The Untold Story of Milk, green pastures, content cows and raw dairy products.

Ron Schmid, the author, is a naturopathic physician and farmer. A graduate of MIT, he has served as Clinical Director and Chief Medical Officer at the University Of Bridgeport College Of Naturopathic Medicine. This book is a must for anyone who is interested in whole natural foods. Milk, raw milk that is, has been referred to as nature’s most perfect food because of it numerous health benefits.

The debate of raw versus pasteurized milk is overwhelmingly over safety. We’ve been told over and over again for decades in order for milk to be safe to consume, it needs to be pasteurized. Could it be that people extolling its benefits for thousands of years had no idea how dangerous it was? According to Ron Schmid, we should have the same right to whole raw dairy products in order to reap the benefits our ancestors had.

How much disease attributed to raw milk was actually caused by raw milk?
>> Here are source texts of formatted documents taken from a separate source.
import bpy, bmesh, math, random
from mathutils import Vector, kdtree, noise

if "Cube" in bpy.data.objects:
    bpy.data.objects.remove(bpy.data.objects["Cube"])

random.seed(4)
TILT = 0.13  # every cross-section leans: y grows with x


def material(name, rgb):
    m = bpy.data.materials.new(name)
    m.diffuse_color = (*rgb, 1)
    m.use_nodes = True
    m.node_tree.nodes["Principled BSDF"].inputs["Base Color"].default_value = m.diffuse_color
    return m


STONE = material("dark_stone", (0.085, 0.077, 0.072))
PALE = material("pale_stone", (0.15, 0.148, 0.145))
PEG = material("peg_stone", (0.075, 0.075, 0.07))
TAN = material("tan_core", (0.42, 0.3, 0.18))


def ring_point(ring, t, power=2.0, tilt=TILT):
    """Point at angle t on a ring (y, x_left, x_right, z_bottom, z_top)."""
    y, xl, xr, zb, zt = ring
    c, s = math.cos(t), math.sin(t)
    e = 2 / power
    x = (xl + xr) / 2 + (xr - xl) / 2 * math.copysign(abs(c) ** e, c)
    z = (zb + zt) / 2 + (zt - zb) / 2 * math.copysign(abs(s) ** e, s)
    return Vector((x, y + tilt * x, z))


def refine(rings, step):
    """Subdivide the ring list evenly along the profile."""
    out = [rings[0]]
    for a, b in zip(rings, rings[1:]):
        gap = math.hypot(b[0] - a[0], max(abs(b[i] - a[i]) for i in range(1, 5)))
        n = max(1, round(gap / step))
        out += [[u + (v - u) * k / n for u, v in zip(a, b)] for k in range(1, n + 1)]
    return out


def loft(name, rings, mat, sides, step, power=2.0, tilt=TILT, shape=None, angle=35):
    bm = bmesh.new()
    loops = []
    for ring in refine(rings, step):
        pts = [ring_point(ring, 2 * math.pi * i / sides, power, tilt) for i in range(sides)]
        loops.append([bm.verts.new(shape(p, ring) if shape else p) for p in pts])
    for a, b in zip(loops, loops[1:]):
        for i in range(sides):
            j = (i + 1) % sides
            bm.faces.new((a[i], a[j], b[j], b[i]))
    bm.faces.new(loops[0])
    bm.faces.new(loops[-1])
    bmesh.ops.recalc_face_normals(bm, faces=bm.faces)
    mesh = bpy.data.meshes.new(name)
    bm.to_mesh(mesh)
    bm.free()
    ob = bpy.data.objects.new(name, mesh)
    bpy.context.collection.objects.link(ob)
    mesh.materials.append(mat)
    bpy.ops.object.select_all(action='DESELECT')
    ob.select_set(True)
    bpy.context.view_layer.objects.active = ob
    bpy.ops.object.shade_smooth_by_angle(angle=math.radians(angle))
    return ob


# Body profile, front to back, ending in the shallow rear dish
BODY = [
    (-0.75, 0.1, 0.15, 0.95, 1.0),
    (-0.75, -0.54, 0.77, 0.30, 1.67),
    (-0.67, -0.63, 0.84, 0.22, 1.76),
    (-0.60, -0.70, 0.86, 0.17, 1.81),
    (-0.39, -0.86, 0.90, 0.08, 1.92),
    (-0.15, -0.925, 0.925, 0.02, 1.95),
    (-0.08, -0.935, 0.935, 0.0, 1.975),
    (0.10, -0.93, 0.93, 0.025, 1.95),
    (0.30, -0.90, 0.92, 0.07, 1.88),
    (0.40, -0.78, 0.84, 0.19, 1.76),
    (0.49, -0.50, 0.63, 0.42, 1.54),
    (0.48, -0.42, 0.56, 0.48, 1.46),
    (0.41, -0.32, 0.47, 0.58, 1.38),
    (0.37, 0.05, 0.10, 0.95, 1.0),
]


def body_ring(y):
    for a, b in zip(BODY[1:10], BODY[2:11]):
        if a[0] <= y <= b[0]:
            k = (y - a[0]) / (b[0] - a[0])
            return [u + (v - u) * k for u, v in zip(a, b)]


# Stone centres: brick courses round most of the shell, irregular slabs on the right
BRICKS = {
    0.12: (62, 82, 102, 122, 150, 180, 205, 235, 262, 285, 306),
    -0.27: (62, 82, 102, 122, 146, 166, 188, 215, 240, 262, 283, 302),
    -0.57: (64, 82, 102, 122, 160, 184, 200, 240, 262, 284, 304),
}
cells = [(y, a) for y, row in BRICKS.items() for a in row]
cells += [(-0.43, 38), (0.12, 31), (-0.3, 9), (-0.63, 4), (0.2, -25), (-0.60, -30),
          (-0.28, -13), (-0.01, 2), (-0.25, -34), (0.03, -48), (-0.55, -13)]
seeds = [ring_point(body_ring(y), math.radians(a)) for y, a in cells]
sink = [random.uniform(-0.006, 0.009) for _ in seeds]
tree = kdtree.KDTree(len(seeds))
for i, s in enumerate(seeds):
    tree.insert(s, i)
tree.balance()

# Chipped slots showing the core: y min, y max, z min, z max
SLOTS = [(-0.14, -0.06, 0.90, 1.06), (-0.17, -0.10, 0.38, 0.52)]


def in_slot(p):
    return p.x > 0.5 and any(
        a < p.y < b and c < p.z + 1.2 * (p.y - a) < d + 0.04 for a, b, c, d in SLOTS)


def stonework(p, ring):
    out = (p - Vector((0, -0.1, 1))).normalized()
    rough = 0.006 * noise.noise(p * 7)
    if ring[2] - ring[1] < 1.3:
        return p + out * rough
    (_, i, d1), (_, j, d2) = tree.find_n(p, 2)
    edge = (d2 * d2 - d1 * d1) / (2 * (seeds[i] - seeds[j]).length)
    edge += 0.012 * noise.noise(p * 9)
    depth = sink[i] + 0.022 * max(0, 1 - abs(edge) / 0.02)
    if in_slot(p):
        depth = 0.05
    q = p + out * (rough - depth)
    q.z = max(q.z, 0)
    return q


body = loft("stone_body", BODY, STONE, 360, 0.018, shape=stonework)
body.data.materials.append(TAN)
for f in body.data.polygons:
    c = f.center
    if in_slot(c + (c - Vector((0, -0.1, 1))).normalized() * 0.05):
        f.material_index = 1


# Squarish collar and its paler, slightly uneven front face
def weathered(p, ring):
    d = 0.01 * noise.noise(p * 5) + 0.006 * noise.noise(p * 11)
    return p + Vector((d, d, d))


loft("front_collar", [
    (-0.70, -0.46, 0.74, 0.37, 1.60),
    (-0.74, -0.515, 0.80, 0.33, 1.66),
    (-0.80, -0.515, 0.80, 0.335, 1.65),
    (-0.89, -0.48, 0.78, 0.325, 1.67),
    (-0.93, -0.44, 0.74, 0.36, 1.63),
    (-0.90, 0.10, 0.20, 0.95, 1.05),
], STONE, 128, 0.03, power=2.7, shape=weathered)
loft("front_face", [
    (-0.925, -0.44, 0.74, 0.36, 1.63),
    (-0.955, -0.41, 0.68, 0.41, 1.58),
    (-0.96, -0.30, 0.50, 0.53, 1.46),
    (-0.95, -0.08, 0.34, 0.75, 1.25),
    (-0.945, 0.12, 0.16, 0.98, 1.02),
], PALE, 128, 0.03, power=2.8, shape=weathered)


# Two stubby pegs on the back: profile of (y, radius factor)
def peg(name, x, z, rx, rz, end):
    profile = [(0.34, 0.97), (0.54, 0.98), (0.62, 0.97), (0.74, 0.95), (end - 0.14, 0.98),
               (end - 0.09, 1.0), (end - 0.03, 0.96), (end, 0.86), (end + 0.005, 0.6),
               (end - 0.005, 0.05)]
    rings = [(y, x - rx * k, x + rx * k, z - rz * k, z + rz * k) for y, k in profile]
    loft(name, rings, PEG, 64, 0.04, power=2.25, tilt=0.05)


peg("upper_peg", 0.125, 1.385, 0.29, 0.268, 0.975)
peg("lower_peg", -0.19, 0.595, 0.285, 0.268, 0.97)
In the early 1900’s when both types, raw and pasteurized coexisted, there was significant controversy within the public health establishment. Official numbers concluded that raw milk was responsible for 10 – 40 percent of all typhoid fever. One paper concluded .221 of one percent of typhoid fever, scarlet fever and diphtheria in the entire U.S. was attributable to milk. Looks to me like more unbiased research should have been done.

One thing we do know is that chronic diseases attributed to cattle have been effectively eradicated, which obviously makes the milk produced by these cattle more safe. Another is that many other contaminants such as Salmonella and Campylobacter originate in feces. These organisms cause over 2 million cases per year in the U.S. In an 8 year period, only 700 cases were attributed to raw milk consumption. The total number of food-borne illness from all causes is now 73 million per year. Schimid points out the obvious, that milk is not uniquely hazardous and should not be treated as such. He makes a strong case for treating raw milk production and like another food. Why can we eat raw fish but not raw milk?
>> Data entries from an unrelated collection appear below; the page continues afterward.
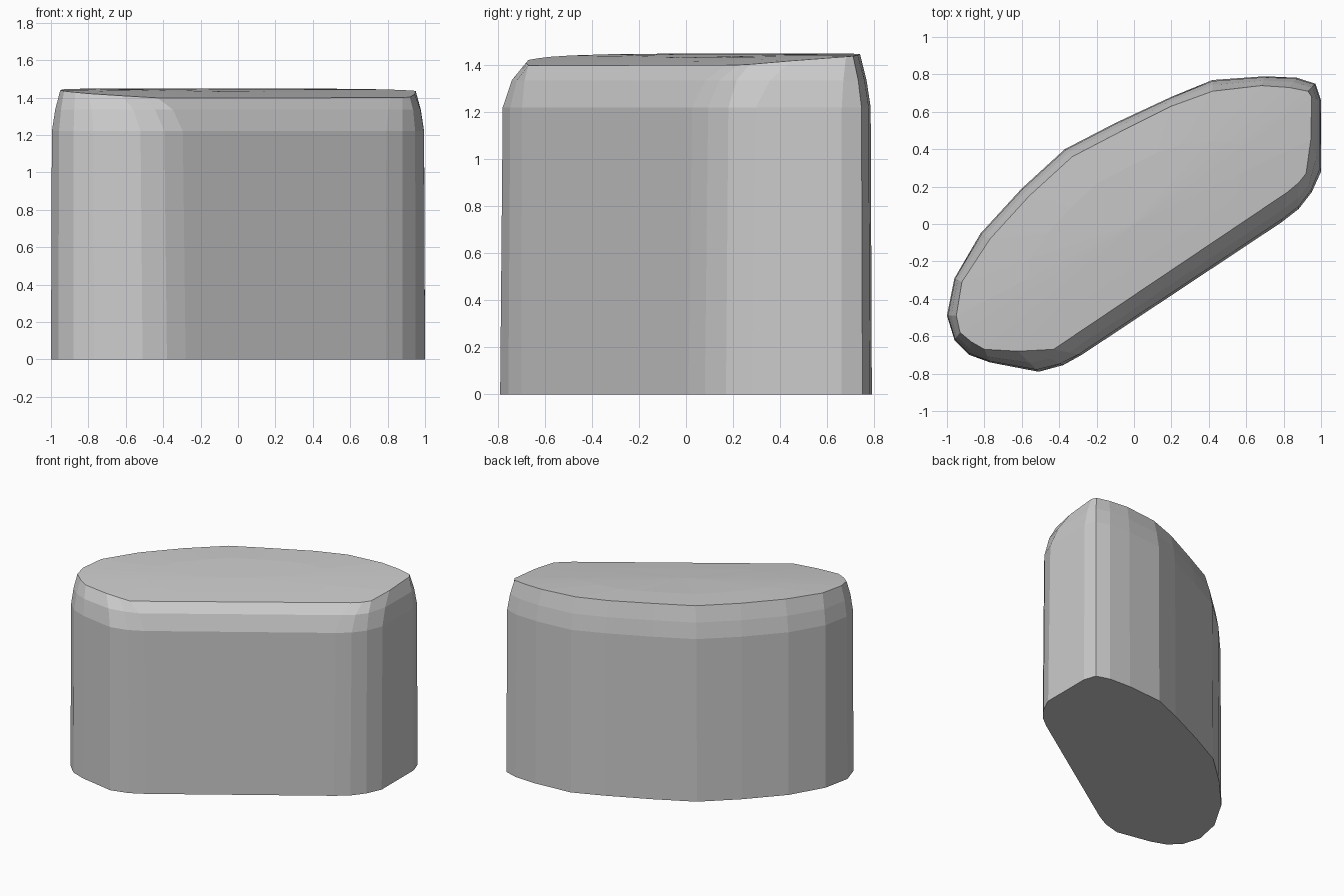
import bpy, bmesh
from math import sin, pi

if "Cube" in bpy.data.objects:
    bpy.data.objects.remove(bpy.data.objects["Cube"])

# Footprint and top rim outlines, counter-clockwise with matching points
base = [(-.28, -.70), (.79, .01), (.88, .08), (.95, .17), (1, .28), (1, .66),
        (.97, .75), (.87, .782), (.70, .79), (.42, .77), (.20, .68), (-.10, .54),
        (-.37, .40), (-.60, .19), (-.82, -.05), (-.96, -.29), (-1, -.49),
        (-.96, -.62), (-.88, -.70), (-.77, -.74), (-.51, -.79), (-.38, -.755)]
rim = [(-.43, -.67), (.82, .17), (.88, .22), (.92, .27), (.945, .45), (.95, .68),
       (.93, .71), (.83, .73), (.68, .74), (.42, .71), (.20, .63), (-.08, .49),
       (-.33, .36), (-.56, .15), (-.77, -.08), (-.92, -.31), (-.95, -.49),
       (-.93, -.58), (-.87, -.63), (-.80, -.67), (-.62, -.68), (-.52, -.675)]


def crown(x, y):
    """Top height, rising from the straight front edge to the curved back."""
    d = (y + .70 - .664 * (x + .28)) * .833
    return 1.385 + .063 * sin(min(1, max(0, d / .8)) * pi / 2)


def ring(bm, f, drop, scale=1, z=None):
    out = []
    for (ax, ay), (bx, by) in zip(base, rim):
        x, y = (ax + (bx - ax) * f) * scale, (ay + (by - ay) * f) * scale
        out.append(bm.verts.new((x, y, crown(x, y) - drop if z is None else z)))
    return out


# Tapered body with rounded shoulder and gently crowned top
bm = bmesh.new()
rings = [ring(bm, 0, 0, z=0), ring(bm, .1, 0, z=1.22), ring(bm, .45, 0, z=1.335),
         ring(bm, 1, 0), ring(bm, 1, 0, .6)]
n = len(base)
for lo, hi in zip(rings, rings[1:]):
    for i in range(n):
        j = (i + 1) % n
        bm.faces.new((lo[i], lo[j], hi[j], hi[i]))
centre = bm.verts.new((0, 0, crown(0, 0)))
for i in range(n):
    bm.faces.new((rings[-1][i], rings[-1][(i + 1) % n], centre))
bm.faces.new(rings[0][::-1])
bmesh.ops.recalc_face_normals(bm, faces=bm.faces)

mesh = bpy.data.meshes.new("rounded_block")
bm.to_mesh(mesh)
bm.free()
block = bpy.data.objects.new("rounded_block", mesh)
bpy.context.collection.objects.link(block)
So how much of a problem was raw milk? No matter what the answer was, raw milk became a problem. A large push by commercial interests to influence politicians and market the virtues of pasteurized milk occurred in the early 1900’s. Unfortunately, the public’s perception of raw milk went sour and so did sales. Never mind the fact that the dairy industry was more interested in mass production and shelf life than health.

It has become very clear as with many other products in our food supply money, not health is the deciding factor. If you are at all interested in learning about the benefits of raw milk, its history and how you can get involved in making raw milk available to all, read this book, and visit www.westonaprice.com.

  

Related Posts

Leave a Reply

XHTML: You can use these tags: <a href="" title=""> <abbr title=""> <acronym title=""> <b> <blockquote cite=""> <cite> <code> <del datetime=""> <em> <i> <q cite=""> <s> <strike> <strong>